* WHAT THE TASK REQUIRES:
Copy nothing from the entries below except the lines from the one containing "rings.append([pts[i] + u" through the one containing "a, b = pts[max(i", and copy those exactly.

Stored data entries:
+++
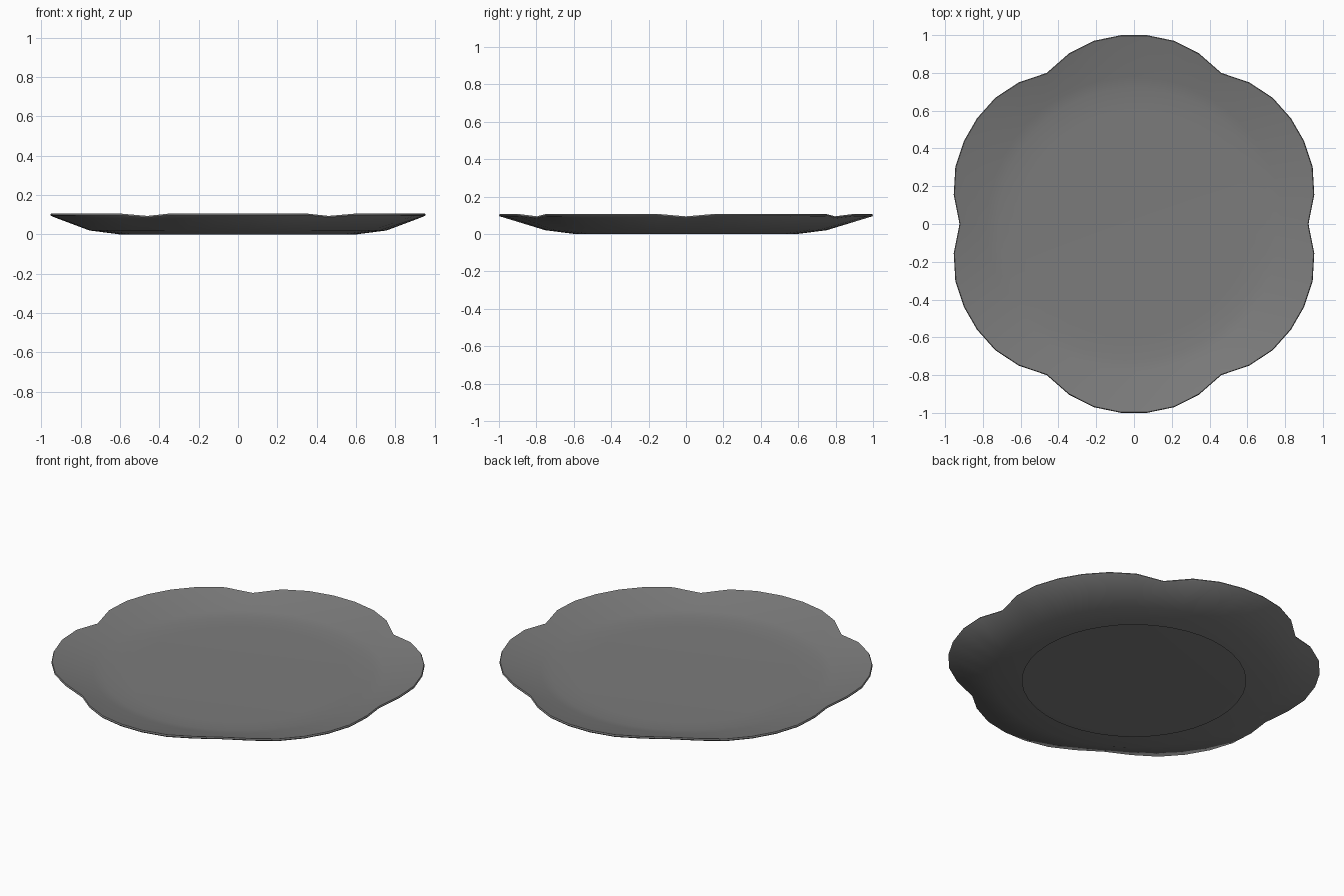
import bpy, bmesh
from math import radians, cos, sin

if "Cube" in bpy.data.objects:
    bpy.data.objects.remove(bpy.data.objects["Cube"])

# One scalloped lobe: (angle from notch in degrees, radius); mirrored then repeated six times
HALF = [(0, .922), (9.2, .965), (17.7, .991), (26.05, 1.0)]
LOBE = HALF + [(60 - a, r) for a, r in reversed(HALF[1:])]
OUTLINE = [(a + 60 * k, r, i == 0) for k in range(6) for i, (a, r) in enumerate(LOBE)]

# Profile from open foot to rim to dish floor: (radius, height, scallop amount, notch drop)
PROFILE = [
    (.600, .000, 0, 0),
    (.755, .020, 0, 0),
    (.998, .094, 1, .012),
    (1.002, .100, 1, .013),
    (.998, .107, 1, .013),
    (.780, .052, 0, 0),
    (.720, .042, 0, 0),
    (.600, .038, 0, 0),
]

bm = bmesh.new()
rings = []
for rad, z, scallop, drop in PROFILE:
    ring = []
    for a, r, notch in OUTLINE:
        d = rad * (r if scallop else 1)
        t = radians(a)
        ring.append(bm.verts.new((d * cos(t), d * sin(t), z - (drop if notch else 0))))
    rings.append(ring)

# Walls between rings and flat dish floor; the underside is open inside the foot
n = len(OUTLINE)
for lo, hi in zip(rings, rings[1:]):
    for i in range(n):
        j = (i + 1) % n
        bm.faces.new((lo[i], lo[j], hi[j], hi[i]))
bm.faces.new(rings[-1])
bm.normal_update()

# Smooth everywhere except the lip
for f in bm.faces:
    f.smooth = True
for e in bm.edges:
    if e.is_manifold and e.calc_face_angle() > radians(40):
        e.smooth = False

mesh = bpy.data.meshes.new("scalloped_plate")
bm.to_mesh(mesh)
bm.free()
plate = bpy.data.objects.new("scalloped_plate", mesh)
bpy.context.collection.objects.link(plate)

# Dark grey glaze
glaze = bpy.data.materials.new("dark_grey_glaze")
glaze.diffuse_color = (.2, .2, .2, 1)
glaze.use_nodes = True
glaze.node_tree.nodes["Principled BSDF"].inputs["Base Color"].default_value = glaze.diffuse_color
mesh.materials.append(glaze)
+++
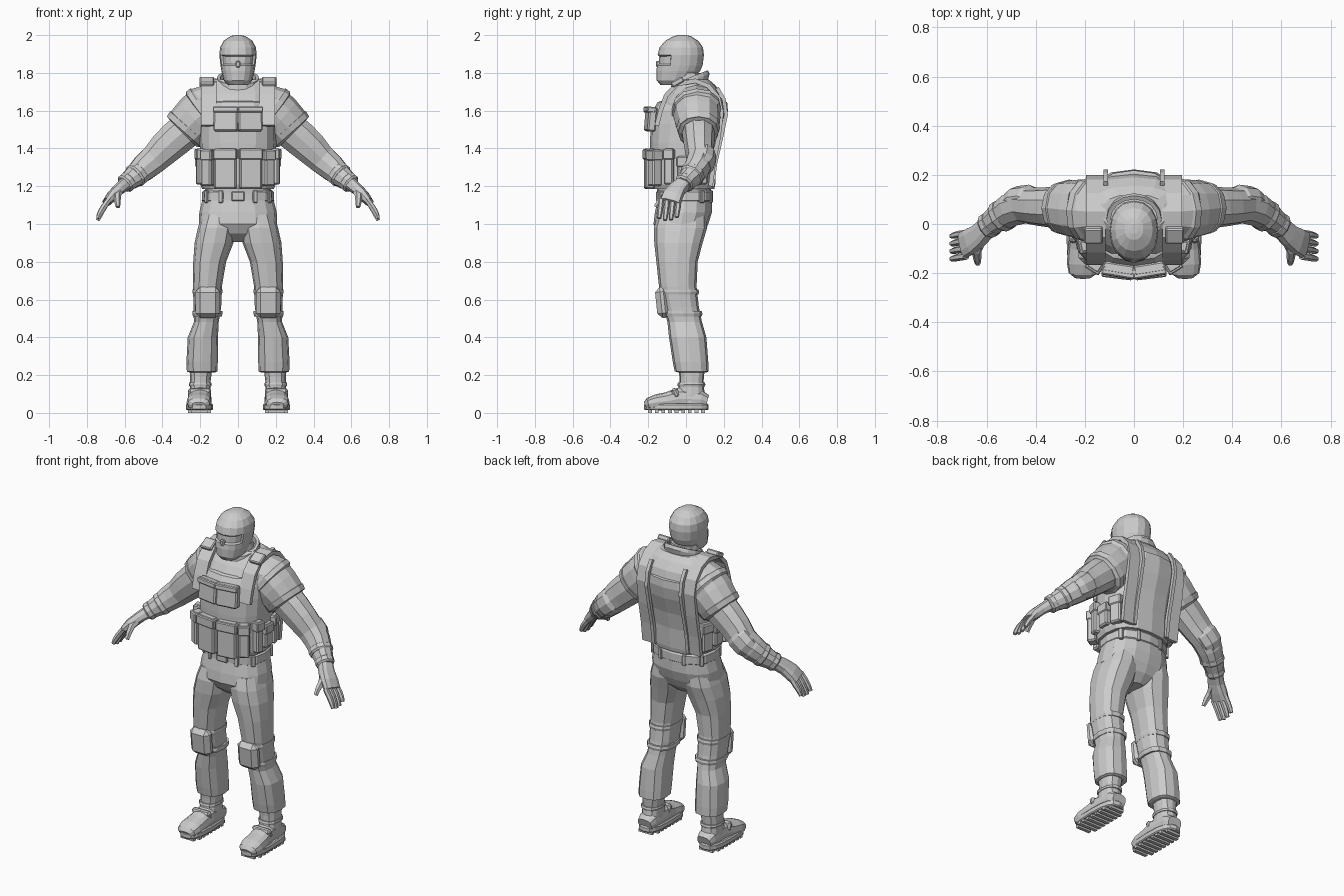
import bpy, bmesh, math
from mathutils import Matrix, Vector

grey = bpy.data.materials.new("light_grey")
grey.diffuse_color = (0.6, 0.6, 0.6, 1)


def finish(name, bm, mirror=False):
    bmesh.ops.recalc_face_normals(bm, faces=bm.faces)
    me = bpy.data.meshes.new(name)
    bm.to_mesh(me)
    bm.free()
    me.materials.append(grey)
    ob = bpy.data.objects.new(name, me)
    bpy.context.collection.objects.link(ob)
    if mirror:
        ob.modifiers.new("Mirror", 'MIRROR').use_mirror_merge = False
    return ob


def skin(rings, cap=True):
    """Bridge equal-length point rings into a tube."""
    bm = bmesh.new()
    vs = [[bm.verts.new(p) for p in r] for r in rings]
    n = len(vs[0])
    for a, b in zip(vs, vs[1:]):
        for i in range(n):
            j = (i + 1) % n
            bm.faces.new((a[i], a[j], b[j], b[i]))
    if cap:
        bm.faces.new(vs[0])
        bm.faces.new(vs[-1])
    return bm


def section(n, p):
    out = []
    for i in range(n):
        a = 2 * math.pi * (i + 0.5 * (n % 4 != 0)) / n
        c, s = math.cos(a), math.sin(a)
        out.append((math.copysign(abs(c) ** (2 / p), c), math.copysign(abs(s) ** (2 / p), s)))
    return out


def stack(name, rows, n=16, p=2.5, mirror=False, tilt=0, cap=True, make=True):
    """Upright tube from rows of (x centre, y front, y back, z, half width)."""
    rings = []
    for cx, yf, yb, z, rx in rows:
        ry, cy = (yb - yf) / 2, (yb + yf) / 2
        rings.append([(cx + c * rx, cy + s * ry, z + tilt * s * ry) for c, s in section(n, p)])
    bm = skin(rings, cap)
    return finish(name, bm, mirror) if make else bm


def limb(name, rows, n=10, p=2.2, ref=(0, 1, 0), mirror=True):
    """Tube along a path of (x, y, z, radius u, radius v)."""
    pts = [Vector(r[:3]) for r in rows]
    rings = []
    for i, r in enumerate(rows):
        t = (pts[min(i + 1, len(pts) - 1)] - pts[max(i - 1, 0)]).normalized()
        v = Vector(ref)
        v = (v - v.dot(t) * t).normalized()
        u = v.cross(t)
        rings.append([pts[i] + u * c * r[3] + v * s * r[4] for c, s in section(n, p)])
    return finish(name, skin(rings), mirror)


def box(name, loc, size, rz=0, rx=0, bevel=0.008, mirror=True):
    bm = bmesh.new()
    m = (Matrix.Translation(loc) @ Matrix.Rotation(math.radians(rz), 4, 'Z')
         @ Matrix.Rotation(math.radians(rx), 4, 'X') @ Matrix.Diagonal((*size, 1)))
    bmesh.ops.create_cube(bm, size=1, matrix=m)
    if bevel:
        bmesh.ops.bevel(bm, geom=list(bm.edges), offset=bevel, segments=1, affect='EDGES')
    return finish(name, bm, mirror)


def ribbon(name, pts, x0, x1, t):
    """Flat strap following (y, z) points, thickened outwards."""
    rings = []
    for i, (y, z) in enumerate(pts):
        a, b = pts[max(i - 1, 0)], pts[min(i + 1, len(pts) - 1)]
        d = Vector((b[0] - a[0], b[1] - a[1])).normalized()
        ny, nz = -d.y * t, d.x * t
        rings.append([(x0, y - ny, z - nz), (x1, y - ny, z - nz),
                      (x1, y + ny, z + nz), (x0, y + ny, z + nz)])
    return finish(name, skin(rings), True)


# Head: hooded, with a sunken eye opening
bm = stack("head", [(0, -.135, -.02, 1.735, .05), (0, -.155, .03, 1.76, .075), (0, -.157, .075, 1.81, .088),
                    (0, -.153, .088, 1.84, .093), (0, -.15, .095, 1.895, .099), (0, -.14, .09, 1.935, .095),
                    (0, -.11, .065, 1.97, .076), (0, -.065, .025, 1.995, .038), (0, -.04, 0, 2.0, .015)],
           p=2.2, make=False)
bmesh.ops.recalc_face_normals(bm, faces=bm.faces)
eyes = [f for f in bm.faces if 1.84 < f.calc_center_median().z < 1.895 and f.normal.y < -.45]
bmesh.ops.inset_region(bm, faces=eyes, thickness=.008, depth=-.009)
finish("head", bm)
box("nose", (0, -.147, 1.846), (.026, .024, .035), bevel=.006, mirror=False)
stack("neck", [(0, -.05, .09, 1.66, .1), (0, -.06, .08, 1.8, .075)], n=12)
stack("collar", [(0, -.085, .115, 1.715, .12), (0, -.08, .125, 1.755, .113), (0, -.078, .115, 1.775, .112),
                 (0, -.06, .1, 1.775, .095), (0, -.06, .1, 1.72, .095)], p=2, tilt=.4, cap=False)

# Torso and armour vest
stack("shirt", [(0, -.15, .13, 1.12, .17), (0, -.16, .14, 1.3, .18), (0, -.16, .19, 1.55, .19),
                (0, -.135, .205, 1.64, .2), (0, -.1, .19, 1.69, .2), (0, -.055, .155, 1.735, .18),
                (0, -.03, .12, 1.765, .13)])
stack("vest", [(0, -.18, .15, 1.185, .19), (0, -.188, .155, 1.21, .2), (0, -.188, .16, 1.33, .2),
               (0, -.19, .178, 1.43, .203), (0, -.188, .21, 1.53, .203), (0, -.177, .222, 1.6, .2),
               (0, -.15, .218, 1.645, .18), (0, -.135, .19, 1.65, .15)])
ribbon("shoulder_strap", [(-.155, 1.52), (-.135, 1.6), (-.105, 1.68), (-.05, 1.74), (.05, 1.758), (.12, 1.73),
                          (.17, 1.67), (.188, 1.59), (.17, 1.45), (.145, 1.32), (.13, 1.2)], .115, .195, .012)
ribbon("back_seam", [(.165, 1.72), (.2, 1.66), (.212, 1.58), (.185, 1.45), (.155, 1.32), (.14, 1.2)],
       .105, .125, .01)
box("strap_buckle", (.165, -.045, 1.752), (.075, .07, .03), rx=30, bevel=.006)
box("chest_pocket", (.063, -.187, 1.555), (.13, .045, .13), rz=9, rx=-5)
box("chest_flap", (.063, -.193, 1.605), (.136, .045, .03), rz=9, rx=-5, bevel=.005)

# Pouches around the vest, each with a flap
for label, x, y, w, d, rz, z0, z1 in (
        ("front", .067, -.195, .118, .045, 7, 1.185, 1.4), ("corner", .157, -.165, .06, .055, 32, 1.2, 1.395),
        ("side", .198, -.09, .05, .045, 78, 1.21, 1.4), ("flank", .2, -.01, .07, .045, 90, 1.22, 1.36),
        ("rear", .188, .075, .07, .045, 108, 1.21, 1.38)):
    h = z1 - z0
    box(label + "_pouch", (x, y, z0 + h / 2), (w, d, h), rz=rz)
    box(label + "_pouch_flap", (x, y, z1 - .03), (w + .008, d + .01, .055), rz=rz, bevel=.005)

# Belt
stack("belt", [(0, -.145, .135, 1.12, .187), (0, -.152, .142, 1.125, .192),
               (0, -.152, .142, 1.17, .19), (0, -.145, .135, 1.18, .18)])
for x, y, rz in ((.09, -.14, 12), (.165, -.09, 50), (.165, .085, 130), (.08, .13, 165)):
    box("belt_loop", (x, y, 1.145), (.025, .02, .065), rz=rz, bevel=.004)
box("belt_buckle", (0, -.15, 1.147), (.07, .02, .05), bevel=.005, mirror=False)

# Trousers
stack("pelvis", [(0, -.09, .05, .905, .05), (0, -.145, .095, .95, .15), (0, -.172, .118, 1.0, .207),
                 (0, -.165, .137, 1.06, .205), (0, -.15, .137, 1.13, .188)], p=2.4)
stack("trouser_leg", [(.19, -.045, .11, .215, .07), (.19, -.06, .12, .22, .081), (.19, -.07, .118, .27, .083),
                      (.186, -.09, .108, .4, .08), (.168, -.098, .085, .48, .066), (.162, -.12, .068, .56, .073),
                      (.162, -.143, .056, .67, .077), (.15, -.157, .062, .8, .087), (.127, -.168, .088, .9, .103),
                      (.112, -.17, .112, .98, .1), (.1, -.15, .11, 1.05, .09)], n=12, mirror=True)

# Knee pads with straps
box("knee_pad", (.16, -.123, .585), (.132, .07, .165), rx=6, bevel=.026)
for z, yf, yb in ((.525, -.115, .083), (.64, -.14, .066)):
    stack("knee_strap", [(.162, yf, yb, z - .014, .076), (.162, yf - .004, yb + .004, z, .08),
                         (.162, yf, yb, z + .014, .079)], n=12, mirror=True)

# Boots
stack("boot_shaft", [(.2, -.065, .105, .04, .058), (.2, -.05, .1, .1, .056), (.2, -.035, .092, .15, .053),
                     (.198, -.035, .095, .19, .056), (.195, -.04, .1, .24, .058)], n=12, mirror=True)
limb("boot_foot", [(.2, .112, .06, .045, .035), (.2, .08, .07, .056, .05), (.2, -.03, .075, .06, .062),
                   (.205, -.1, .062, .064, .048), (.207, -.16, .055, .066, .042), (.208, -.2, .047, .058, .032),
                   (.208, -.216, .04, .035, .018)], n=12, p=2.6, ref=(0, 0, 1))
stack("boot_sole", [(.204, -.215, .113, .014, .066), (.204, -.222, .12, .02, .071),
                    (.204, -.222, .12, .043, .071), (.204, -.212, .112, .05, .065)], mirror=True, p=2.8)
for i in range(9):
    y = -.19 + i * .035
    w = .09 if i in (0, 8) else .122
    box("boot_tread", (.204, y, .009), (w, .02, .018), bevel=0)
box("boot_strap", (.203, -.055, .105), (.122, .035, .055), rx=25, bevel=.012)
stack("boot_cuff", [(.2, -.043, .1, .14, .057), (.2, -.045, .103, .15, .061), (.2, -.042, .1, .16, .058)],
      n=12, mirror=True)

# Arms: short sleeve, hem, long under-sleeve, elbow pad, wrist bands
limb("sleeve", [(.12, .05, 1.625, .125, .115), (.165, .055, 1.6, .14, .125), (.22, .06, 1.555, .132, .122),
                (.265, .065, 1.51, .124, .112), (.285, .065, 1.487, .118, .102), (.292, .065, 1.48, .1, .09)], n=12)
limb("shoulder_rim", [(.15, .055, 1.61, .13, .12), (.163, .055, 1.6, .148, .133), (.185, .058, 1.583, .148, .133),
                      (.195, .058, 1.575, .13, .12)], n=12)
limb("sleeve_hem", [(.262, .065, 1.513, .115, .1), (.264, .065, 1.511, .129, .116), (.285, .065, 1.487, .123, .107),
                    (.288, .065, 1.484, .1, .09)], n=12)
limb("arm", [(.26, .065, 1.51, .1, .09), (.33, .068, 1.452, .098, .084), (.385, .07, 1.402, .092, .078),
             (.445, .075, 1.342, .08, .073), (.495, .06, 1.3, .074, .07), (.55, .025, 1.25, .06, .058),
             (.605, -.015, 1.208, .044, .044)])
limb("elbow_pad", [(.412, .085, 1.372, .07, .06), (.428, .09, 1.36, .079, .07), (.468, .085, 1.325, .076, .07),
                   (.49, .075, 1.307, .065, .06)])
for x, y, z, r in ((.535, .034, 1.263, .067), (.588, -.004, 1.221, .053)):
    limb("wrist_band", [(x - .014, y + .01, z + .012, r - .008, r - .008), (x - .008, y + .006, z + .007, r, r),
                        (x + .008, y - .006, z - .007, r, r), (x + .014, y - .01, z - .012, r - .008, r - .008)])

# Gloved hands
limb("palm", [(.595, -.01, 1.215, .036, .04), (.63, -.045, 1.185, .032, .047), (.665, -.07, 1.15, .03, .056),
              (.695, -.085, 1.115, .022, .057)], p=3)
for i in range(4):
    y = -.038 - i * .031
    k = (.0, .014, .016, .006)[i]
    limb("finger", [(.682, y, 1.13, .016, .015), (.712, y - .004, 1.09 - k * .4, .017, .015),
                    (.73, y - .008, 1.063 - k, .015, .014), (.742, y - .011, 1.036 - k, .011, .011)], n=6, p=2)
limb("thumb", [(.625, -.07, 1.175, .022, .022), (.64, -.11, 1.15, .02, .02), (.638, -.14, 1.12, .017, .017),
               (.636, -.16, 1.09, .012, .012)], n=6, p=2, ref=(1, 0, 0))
+++
* YOUR SOLUTION:
        rings.append([pts[i] + u * c * r[3] + v * s * r[4] for c, s in section(n, p)])
    return finish(name, skin(rings), mirror)


def box(name, loc, size, rz=0, rx=0, bevel=0.008, mirror=True):
    bm = bmesh.new()
    m = (Matrix.Translation(loc) @ Matrix.Rotation(math.radians(rz), 4, 'Z')
         @ Matrix.Rotation(math.radians(rx), 4, 'X') @ Matrix.Diagonal((*size, 1)))
    bmesh.ops.create_cube(bm, size=1, matrix=m)
    if bevel:
        bmesh.ops.bevel(bm, geom=list(bm.edges), offset=bevel, segments=1, affect='EDGES')
    return finish(name, bm, mirror)


def ribbon(name, pts, x0, x1, t):
    """Flat strap following (y, z) points, thickened outwards."""
    rings = []
    for i, (y, z) in enumerate(pts):
        a, b = pts[max(i - 1, 0)], pts[min(i + 1, len(pts) - 1)]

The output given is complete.